*ABOUT THIS EXERCISE*. Below are the records; collect from them each line containing the string "axis".

Start of THE DATA

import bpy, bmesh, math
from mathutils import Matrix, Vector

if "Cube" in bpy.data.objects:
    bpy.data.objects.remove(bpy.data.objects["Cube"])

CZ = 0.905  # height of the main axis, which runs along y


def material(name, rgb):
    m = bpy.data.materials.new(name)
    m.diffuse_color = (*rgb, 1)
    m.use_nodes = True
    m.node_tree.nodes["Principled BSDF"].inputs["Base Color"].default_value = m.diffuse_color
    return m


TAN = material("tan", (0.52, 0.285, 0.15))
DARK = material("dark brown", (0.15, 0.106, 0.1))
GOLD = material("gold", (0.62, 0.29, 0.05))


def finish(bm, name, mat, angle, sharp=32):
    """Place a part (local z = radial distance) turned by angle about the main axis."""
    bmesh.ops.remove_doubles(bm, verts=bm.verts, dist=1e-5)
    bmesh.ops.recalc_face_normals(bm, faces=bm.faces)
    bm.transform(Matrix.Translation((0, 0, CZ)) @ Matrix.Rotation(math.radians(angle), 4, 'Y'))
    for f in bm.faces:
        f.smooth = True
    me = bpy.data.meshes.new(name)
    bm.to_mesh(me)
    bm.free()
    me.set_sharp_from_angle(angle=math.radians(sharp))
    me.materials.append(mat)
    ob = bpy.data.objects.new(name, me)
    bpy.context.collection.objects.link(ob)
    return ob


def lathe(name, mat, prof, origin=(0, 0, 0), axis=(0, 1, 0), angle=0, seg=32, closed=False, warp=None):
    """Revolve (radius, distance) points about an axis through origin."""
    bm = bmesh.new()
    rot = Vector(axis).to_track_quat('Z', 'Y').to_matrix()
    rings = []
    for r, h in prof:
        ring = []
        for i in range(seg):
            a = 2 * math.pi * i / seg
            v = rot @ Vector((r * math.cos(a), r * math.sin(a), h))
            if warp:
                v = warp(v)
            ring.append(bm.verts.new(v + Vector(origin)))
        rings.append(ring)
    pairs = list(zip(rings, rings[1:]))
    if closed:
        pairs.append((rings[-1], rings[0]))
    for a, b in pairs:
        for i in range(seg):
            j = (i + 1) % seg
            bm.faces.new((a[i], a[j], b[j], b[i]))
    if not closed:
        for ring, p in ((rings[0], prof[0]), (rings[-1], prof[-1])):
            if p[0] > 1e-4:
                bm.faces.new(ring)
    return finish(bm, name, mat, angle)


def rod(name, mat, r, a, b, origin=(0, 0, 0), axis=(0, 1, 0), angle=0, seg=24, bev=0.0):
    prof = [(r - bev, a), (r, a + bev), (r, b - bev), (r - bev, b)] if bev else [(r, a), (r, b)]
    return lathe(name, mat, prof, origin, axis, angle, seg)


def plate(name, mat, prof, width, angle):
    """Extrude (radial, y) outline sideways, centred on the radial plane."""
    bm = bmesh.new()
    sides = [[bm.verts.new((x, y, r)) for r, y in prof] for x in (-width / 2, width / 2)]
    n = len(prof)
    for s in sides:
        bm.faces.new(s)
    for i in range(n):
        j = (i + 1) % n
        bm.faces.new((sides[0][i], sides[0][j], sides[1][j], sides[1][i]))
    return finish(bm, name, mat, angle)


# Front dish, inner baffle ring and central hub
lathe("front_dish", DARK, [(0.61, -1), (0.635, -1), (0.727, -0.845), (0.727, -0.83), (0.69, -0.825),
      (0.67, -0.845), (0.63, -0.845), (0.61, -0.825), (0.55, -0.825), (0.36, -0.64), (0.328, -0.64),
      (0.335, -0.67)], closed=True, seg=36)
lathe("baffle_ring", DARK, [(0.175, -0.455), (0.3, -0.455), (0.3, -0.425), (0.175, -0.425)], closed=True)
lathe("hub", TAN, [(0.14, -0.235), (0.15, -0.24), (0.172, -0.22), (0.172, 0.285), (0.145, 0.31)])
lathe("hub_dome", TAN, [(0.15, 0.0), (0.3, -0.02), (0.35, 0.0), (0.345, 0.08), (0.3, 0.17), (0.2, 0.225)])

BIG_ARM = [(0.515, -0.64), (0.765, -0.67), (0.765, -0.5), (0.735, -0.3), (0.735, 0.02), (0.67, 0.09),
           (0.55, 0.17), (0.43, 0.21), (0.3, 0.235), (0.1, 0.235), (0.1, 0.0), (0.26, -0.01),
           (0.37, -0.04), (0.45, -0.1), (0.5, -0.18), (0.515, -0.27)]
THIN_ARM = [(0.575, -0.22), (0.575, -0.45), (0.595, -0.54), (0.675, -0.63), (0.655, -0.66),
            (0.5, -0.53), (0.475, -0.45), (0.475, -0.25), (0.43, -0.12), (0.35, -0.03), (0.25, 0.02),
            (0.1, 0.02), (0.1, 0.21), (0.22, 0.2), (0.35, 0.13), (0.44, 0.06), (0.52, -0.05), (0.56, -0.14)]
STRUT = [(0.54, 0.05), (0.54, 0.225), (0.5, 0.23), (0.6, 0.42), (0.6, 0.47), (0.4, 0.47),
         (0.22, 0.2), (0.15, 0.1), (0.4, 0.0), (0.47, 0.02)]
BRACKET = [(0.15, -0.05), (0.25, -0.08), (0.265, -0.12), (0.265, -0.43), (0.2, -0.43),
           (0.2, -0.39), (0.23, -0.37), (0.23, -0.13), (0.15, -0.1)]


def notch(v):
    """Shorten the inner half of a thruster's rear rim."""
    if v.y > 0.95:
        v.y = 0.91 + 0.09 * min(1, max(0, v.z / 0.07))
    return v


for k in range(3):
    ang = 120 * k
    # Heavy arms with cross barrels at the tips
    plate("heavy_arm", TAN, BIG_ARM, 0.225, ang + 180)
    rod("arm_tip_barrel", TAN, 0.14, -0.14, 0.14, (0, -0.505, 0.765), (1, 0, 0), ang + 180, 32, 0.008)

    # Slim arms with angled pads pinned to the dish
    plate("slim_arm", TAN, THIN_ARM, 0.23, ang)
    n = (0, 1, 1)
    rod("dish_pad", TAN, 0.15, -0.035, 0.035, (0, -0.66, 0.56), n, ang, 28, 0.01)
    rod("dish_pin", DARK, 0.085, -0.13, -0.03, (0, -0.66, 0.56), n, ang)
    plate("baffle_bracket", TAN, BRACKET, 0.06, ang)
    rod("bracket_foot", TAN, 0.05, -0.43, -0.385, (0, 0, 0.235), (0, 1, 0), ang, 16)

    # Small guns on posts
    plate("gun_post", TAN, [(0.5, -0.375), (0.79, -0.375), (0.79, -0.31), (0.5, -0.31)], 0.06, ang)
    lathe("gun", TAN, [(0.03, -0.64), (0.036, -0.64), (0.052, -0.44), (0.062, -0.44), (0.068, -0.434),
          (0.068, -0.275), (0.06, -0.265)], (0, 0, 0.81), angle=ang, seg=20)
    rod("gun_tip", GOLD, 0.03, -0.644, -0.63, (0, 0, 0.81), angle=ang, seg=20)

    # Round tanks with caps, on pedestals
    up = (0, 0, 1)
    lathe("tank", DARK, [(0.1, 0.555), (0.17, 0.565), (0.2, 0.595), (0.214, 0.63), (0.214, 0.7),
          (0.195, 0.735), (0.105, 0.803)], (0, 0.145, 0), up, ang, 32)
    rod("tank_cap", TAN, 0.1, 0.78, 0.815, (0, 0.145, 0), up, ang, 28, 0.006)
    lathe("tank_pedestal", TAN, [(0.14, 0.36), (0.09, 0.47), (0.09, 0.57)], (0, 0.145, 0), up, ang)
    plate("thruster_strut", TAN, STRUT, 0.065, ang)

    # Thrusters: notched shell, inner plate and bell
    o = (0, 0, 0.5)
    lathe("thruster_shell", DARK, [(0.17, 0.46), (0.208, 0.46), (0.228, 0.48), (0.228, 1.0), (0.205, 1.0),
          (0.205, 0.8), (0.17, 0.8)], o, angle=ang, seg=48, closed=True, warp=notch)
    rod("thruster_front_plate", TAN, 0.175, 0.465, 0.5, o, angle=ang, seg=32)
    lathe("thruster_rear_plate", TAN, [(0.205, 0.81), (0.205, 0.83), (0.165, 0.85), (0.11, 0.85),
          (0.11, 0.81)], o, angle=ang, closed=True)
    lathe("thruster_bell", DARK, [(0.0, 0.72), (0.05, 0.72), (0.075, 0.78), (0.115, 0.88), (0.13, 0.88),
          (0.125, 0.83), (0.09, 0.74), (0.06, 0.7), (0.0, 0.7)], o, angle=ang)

End of THE DATA

*WRITTEN ANSWER*.
CZ = 0.905  # height of the main axis, which runs along y
    """Place a part (local z = radial distance) turned by angle about the main axis."""
def lathe(name, mat, prof, origin=(0, 0, 0), axis=(0, 1, 0), angle=0, seg=32, closed=False, warp=None):
    """Revolve (radius, distance) points about an axis through origin."""
    rot = Vector(axis).to_track_quat('Z', 'Y').to_matrix()
def rod(name, mat, r, a, b, origin=(0, 0, 0), axis=(0, 1, 0), angle=0, seg=24, bev=0.0):
    return lathe(name, mat, prof, origin, axis, angle, seg)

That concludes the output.